Strong product trade increase

BP's presentation of its 56th Statistical Review of World Energy did not reveal any big surprises and has already provoked widespread comment. BP is keen to promote the view that there are enough hydrocarbons around for the foreseeable future. BP's figure for world proven oil reserves was also about the same as in 2005.

 

The last five-year period has been quite exceptional both with regard to economic growth and increased energy consumption despite strongly increasing energy prices. Among the major energy sources, it is the consumption of coal that has increased the most, which explains in part the accelerated increase in CO2 emissions.

 

The last eight Reviews show the trends in trade development for crude oil and oil products. 

Oil product trade/export and import – million tonnes: Source BP

Year

Products

Products increase

Crude

Crude increase

1999

447.6

 

1578.1

 

2000

450.2

0.6%

1660.7

5.2%

2001

475.3

5.6%

1684.0

1.4%

2002

485.9

2.2%

1666.7

-1.0%

2003

490.5

0.9%

1770.0

6.2%

2004

525.8

7.2%

1854.9

4.8%

2005

576.3

9.6%

1885.2

1.6%

2006

657.8

14.1%

1932.6

2.5%

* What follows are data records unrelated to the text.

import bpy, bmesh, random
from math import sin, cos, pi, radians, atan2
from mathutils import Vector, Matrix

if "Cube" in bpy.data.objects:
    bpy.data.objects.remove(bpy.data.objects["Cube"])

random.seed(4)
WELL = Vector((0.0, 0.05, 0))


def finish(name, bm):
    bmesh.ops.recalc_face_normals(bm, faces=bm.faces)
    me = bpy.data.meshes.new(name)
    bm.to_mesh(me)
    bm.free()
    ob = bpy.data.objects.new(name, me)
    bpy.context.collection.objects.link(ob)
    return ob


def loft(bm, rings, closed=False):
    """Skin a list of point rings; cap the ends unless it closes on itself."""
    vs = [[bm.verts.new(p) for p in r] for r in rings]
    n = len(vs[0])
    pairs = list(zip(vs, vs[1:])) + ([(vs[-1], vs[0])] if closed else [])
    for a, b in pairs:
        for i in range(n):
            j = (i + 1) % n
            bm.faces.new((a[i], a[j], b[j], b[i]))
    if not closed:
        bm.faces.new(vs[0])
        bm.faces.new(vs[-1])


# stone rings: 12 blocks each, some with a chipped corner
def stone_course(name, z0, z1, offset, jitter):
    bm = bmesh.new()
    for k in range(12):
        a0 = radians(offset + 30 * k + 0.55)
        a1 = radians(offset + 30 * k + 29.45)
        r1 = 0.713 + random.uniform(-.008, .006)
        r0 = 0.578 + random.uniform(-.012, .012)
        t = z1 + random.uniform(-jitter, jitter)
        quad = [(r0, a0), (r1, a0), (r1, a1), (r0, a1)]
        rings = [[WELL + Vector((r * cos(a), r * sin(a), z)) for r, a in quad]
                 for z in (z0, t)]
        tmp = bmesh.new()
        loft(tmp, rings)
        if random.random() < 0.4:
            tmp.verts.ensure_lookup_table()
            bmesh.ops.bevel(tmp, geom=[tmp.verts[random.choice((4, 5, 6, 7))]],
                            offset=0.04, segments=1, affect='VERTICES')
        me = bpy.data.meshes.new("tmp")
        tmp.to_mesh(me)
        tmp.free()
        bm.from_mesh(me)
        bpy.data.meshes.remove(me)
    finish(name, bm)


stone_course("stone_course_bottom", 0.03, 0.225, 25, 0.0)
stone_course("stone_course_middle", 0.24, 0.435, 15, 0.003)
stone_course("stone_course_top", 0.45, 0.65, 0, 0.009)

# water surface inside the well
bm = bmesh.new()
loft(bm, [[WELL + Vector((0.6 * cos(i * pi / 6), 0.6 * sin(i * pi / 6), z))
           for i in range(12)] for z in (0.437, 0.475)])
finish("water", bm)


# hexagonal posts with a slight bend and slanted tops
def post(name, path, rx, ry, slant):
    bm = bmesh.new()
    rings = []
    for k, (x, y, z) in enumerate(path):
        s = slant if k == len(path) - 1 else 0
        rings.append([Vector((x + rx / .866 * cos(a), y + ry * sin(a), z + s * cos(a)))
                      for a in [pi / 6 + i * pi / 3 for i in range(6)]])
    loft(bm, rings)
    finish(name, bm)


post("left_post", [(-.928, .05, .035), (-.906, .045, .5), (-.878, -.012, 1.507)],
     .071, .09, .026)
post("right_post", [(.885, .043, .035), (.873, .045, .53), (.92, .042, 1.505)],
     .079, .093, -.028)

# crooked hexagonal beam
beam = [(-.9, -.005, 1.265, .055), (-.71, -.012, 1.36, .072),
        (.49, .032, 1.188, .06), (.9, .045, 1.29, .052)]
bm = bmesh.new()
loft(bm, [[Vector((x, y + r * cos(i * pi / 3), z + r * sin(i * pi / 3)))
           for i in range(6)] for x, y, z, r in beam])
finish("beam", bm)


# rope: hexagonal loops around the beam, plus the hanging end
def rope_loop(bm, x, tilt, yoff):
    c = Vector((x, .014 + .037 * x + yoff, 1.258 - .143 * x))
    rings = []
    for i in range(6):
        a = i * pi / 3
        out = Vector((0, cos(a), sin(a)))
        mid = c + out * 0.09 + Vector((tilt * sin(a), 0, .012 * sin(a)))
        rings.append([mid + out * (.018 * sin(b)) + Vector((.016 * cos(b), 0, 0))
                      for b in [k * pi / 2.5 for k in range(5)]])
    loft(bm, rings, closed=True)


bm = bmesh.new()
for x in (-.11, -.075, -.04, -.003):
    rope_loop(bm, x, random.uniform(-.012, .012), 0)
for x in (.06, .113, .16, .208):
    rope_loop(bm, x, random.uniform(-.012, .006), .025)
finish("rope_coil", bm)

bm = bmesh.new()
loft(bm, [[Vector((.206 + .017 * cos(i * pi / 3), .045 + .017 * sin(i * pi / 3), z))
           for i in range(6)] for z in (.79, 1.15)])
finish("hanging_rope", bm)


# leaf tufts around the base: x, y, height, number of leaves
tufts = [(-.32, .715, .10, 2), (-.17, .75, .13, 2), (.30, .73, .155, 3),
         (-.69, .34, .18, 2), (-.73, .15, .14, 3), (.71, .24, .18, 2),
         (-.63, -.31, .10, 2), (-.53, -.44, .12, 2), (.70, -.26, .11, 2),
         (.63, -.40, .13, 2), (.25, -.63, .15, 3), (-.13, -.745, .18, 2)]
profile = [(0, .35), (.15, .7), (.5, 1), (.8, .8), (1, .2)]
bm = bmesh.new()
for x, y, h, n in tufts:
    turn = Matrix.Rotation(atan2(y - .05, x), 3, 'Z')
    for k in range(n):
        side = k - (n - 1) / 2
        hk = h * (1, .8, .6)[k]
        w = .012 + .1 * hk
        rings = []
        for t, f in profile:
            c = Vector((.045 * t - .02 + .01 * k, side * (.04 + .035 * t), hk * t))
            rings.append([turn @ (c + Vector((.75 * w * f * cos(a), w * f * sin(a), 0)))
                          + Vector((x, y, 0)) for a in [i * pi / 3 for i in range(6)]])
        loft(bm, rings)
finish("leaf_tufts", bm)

 Looking at oil product exports and imports, there has been an accelerating growth from 0.9% in 2003 to 14.1% in 2006. The crude trade development, however, does not show any clear trend. The trade increase peaked in 2003 at 6.2% and was 2.5% in 2006.

 

 

There has been a strong focus on the tight refinery capacity. While there is sufficient distillation capacity, there is also a lack of upgrading capacity. BP estimates that the capacity situation will improve as from 2009. The countries that have expanded refinery capacity the most in 2006 are India (+17% to 2,992 mbd), China (+6.7% to 7,029 mbd) and Indonesia (+6.6% to 1,126 mbd), while total world refinery capacity increased by 1.5% to 87.2 mbd. World oil consumption in 2006 increased by 0.7% over 2005, the same as refinery throughputs.

 

Contact: Erik Ranheim